About ten days ago I decided to replace my 10 year old Culligan reverse
osmosis system (that costs $20/mo and is close to 10 years old now)with
something modern hopefully better and cheaper. My only issues with the
current system are the monthly charges and water flow rates a bit less
than I would like. After 10 days of surfing, googling, reading ebay ads
and other web sites I am almost ready to buy.
If there is a good place on the web to fully discuss Water filtration
and reverse osmosis systems, I have yet to find it. Many sites are good
but limited, Waternet.com for example has a forum for water treatment
professionals that seem happy enought to split any technical hairs
brought up, but they don't like to talk about who makes a good product
or who sells it cheap. Other sites do well in explaining all the nuts
and bolts. I am posting here to get a few consumer issues out in the
open, and get some experienced comments.
Reverse osmosis water systems are now a mature technology, and good
systems are fairly cheap and easy to install.

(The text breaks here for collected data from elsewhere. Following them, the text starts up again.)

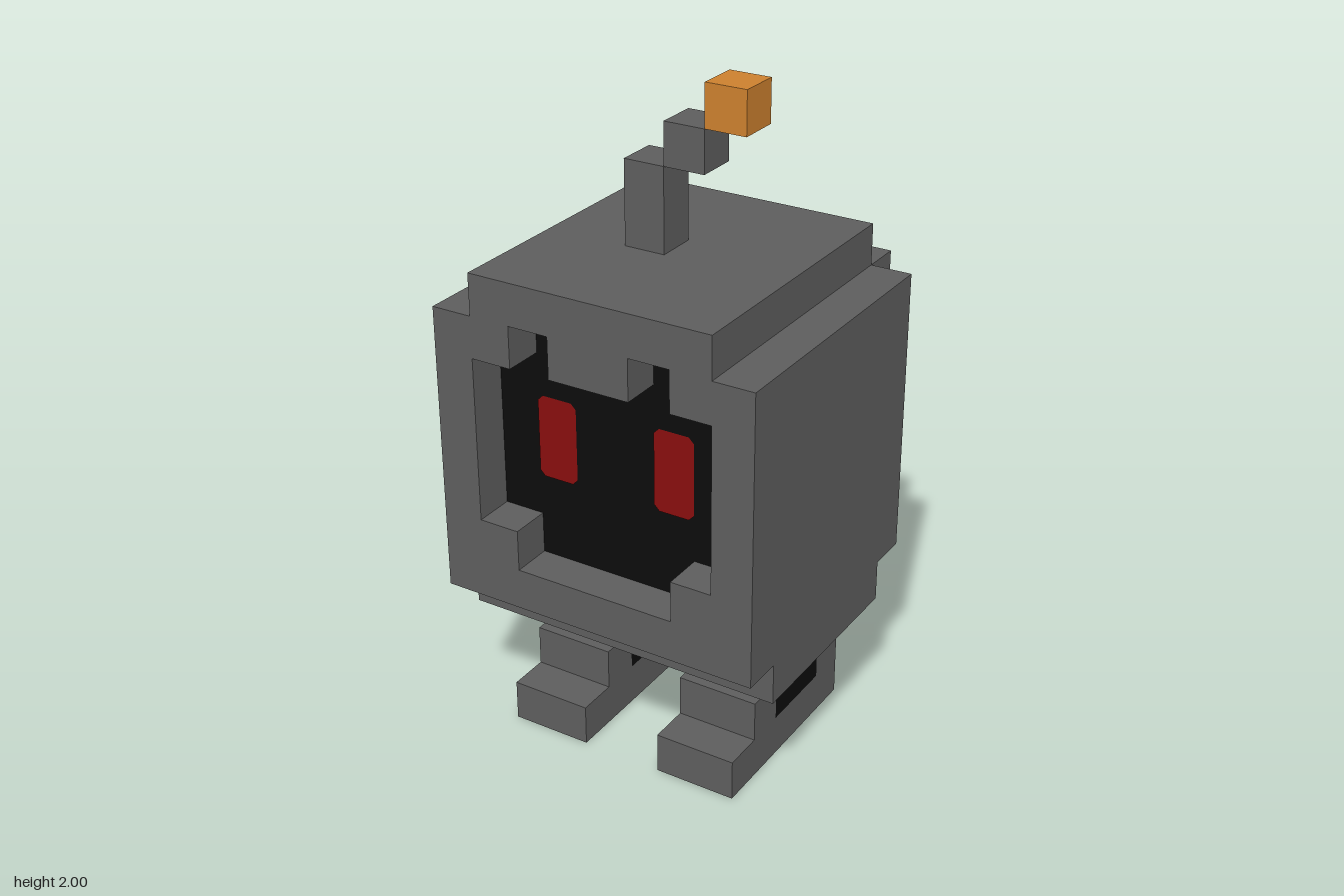
import * as THREE from 'three';

export function createModel() {
  const mat = (name, color) => {
    const m = new THREE.MeshStandardMaterial({ color });
    m.name = name;
    return m;
  };
  const grey = mat('grey metal', 0x5d5d5d);
  const black = mat('black', 0x0c0c0c);
  const red = mat('red eye', 0x880e0e);
  const orange = mat('orange lamp', 0xcb802e);

  const U = 0.125; // one block
  const model = new THREE.Group();
  model.name = 'robot';

  const add = (name, geometry, material, parent = model) => {
    const mesh = new THREE.Mesh(geometry, material);
    mesh.name = name;
    parent.add(mesh);
    return mesh;
  };
  // Box given by its limits in blocks
  const block = (name, [x0, x1], [y0, y1], [z0, z1], material, parent) => {
    const mesh = add(name, new THREE.BoxGeometry((x1 - x0) * U, (y1 - y0) * U, (z1 - z0) * U), material, parent);
    mesh.position.set((x0 + x1) / 2 * U, (y0 + y1) / 2 * U, (z0 + z1) / 2 * U);
    return mesh;
  };
  // Closed outline mirrored about x = 0, from its +x half listed bottom to top, in blocks
  const mirrored = half => [...half, ...half.map(([x, y]) => [-x, y]).reverse()]
    .map(([x, y]) => new THREE.Vector2(x * U, y * U));
  const slab = (name, shape, z0, z1) => {
    const geometry = new THREE.ExtrudeGeometry(shape, { depth: (z1 - z0) * U, bevelEnabled: false });
    add(name, geometry, grey).position.z = z0 * U;
  };

  // Body with a stepped top and a recessed face opening
  const bodyOutline = mirrored([[4, 4], [4, 11], [3, 11], [3, 12]]);
  const faceOutline = mirrored([[2, 5], [2, 6], [3, 6], [3, 10], [2, 10], [2, 11], [1, 11], [1, 10]]);
  const frame = new THREE.Shape(bodyOutline);
  frame.holes.push(new THREE.Path(faceOutline));
  slab('body', new THREE.Shape(bodyOutline), -3, 3);
  slab('faceFrame', frame, 3, 4);
  block('bodyBase', [-4, 4], [3, 4], [-2, 3], grey);

  // Face panel and eyes
  add('facePanel', new THREE.ShapeGeometry(new THREE.Shape(faceOutline)), black).position.z = 3 * U + 0.002;
  const w = U / 2, h = U, c = 0.016;
  const eyeShape = new THREE.Shape([
    [w - c, -h], [w, c - h], [w, h - c], [w - c, h], [c - w, h], [-w, h - c], [-w, c - h], [c - w, -h],
  ].map(([x, y]) => new THREE.Vector2(x, y)));
  for (const [side, s] of [['left', 1], ['right', -1]]) {
    add(side + 'Eye', new THREE.ShapeGeometry(eyeShape), red).position.set(s * 1.5 * U, 8 * U, 3 * U + 0.005);
  }

  // Back pack with notched lower corners
  slab('backPack', new THREE.Shape(mirrored([[2, 6], [2, 7], [3, 7], [3, 11]])), -4, -3);

  // Legs and stepped feet
  for (const [side, s] of [['left', 1], ['right', -1]]) {
    const leg = new THREE.Group();
    leg.name = side + 'Leg';
    leg.position.x = s * 2 * U;
    model.add(leg);
    block('sole', [-1, 1], [0, 1], [-2, 3], grey, leg);
    block('instep', [-1, 1], [1, 2], [1, 2], grey, leg);
    block('heel', [-1, 1], [1, 2], [-2, -1], grey, leg);
    block('shin', [-1, 1], [1, 3], [-1, 1], black, leg);
  }

  // Bent antenna with lamp
  block('antennaBase', [-1, 0], [12, 14], [0, 1], grey);
  block('antennaBend', [0, 1], [14, 15], [0, 1], grey);
  block('antennaLamp', [1, 2], [15, 16], [0, 1], orange);

  return model;
}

A basic system consists
of two or three filter bodies that accept a variety of standard sized
10" filters, the RO membrane, a storage tank, and the various plumbing
bits to hook up to the cold water line and the drain, plus a faucet if
desired (I just use the fridge for now). Three extra goodies are worth
talking about, permeate pump, watergap faucet, and a disposal drain.
Aquatec makes the Permeate Pump, visit them if you want more detail,
but the important bit is that it costs about $70, and is powered by the
pressure difference between the waste outlet of the RO unit (house
water pressure) and the drain (no pressure)and pumps the RO water into
the storage tank. This does three really good things; storage tank
pressure is close to house water pressure (about double a regular
system), RO membrane differential pressure also about double (better
filtering, higher flow rates), less waste water down the drain (mostly
due to filter flow).
Watergap is made by Arrowhead Brass, and its a kinda pricey faucet ($50
to $100 about), but it combines a water filter faucet with a dishwasher
airgap so you don't need to drill a hole in the sink to use get
filtered water. Has me dancing in circles, one caveat, current
production is suppose to work fine with a RO unit, but older units that
some net sellers have say don't use on RO.
http://www.ecotech-dla.com/dla-d.htm makes a $6 universal drain line
adapter that may be easier to install in the dishwasher to garbage
disposal line than the older saddle adapter to a drain pipe.
Price and quality information doesn't seem to exist. Ebay is cheapest,
local "water" professionals maybe the highest, and indeed what you
"need" may vary a LOT depending on local water conditions, especially
well water that has a high level of something you want removed like
iron (really just means one more filter body with some kind of resin
bed like a water softener uses sort of). Even with a lot of items
normalized, connector choices and the plumbing adapters can shift the
price a LOT, some maybe easier to use, or more durable, but the only
discussion I see are from vendors selling their own stuff. Hopefully
some of you here will have some suggestions. Lacking that Costco sells
a system by Watt with a permeate filter for about $270, and is great if
anything ever goes wrong.
I just know somebody is going to try and drag this thread into a
pointless discussion on the merits or lack of drinking RO water.
I wrangled with this and decided against zero waste. Permeate pump and
a AC booster pump cost about the same to buy, with likely a lower
lifetime cost on the permeate pump since its a pretty simple device and
uses no power. Issues to me are 10 gals or so a day of waste water, vs
no extra AC outlet handy under the sink, and perhaps false concerns
about pumping 10 or so gal per day of cold water down the hot water
line to the water heater, and the same amount of hot water out of the
water heater into the cold line (its a loop). This is exactly opposite
to the trick of putting a pump with a thermal switch on the farthest
faucet that pumps water from the hot to the cold line, so that water
doesn't go down the drain while you wait for hot water to come out.
Thanks for your help, and I hope some good info gets into this thread.